Breaking a lease, or moving before your lease period is up, is something that you should only do if you have exhausted all other options. When you enter a lease with your landlord, it is a legally binding contract and you are bound to pay rent for the entire term of your lease. However, sometimes life throws something at you where you just can’t stay for the whole time you have committed to. About.com has some tips for how to minimize the penalties you have to pay.
If you are breaking a lease because you have been called to active duty in the military, your apartment is so damaged it is uninhabitable, or you’ve had a serious decline in your health, you most likely won’t have to pay a penalty. As soon as you know your situation is going to change, notify your landlord and check what laws are on the books in your state or locality. If your landlord fails to maintain or make repairs to your apartment despite repeated requests or your landlord fails to intervene when notified of difficult neighbors, you may not be subject to a penalty. However, you must keep good records of your justification for breaking your lease if you fall into this category, just in case you have to fight the penalties in court.
Often, even if you think you have a very good reason for breaking your lease, such as a job transfer, marriage or buying a house, the law is not on your side.
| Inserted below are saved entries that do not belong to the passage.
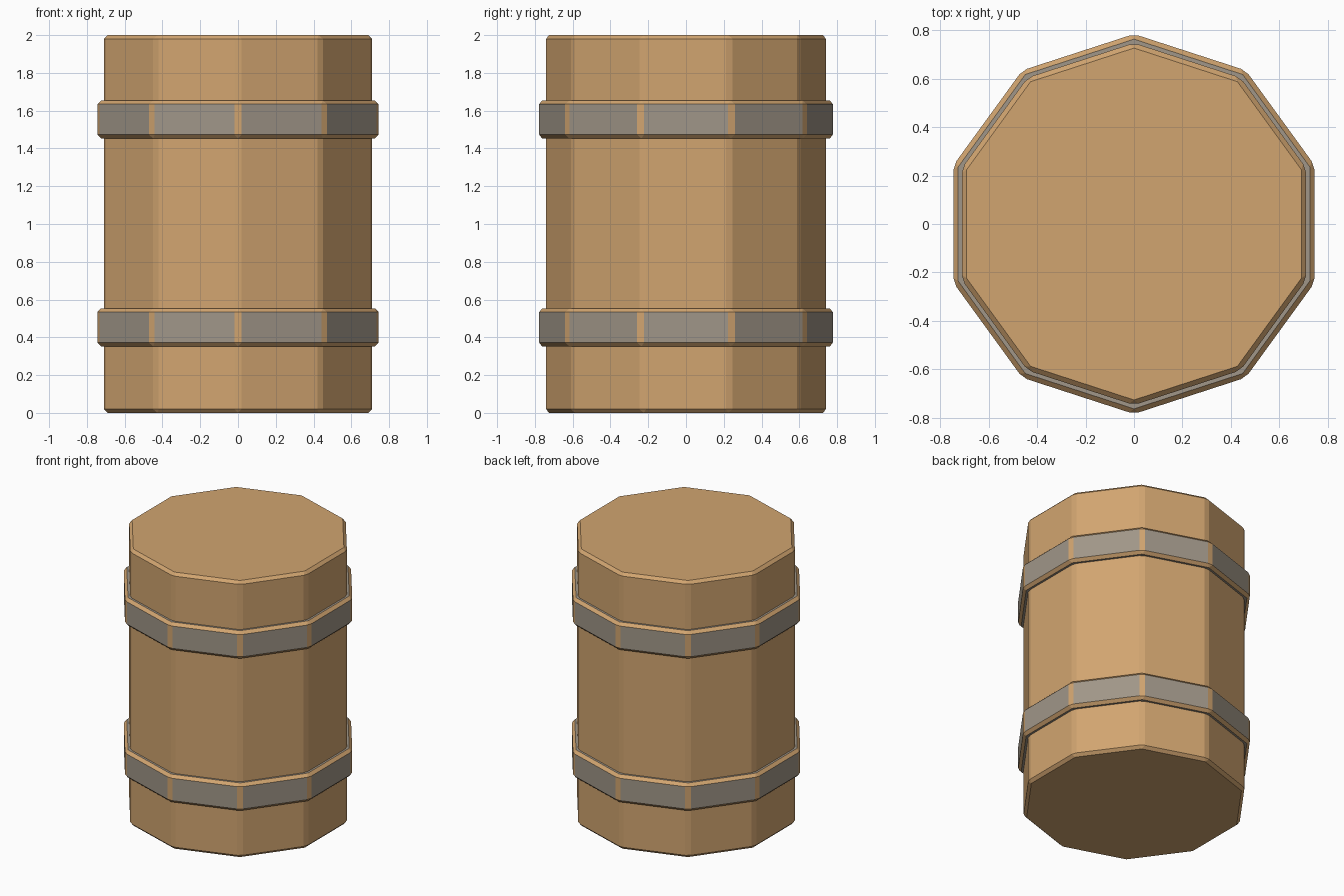
import bpy, math

if "Cube" in bpy.data.objects:
    bpy.data.objects.remove(bpy.data.objects["Cube"])


def material(name, color):
    m = bpy.data.materials.new(name)
    m.diffuse_color = (*color, 1)
    m.use_nodes = True
    m.node_tree.nodes["Principled BSDF"].inputs["Base Color"].default_value = m.diffuse_color
    return m


wood = material("wood", (0.64, 0.375, 0.162))
iron = material("grey_iron", (0.352, 0.305, 0.246))


def decagon(name, apothem, z0, z1, main):
    # ten-sided drum with one corner facing the front; bevels are always wood
    bpy.ops.mesh.primitive_cylinder_add(
        vertices=10, radius=apothem / math.cos(math.pi / 10),
        depth=z1 - z0, location=(0, 0, (z0 + z1) / 2))
    ob = bpy.context.object
    ob.name = name
    ob.data.materials.append(wood)
    ob.data.materials.append(iron)
    for p in ob.data.polygons:
        p.material_index = main
        p.use_smooth = False
    bev = ob.modifiers.new("chamfer", 'BEVEL')
    bev.width = 0.02
    bev.segments = 1
    bev.limit_method = 'ANGLE'
    bev.angle_limit = math.radians(30)
    bev.material = 0
    return ob


# barrel body
decagon("barrel_body", 0.71, 0.0, 2.0, 0)

# two hoops
decagon("lower_hoop", 0.745, 0.352, 0.553, 1)
decagon("upper_hoop", 0.745, 1.453, 1.654, 1)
You can minimize the amount you have to pay, though, by giving the landlord as much notice as possible and you can even offer to help find a new tenant yourself.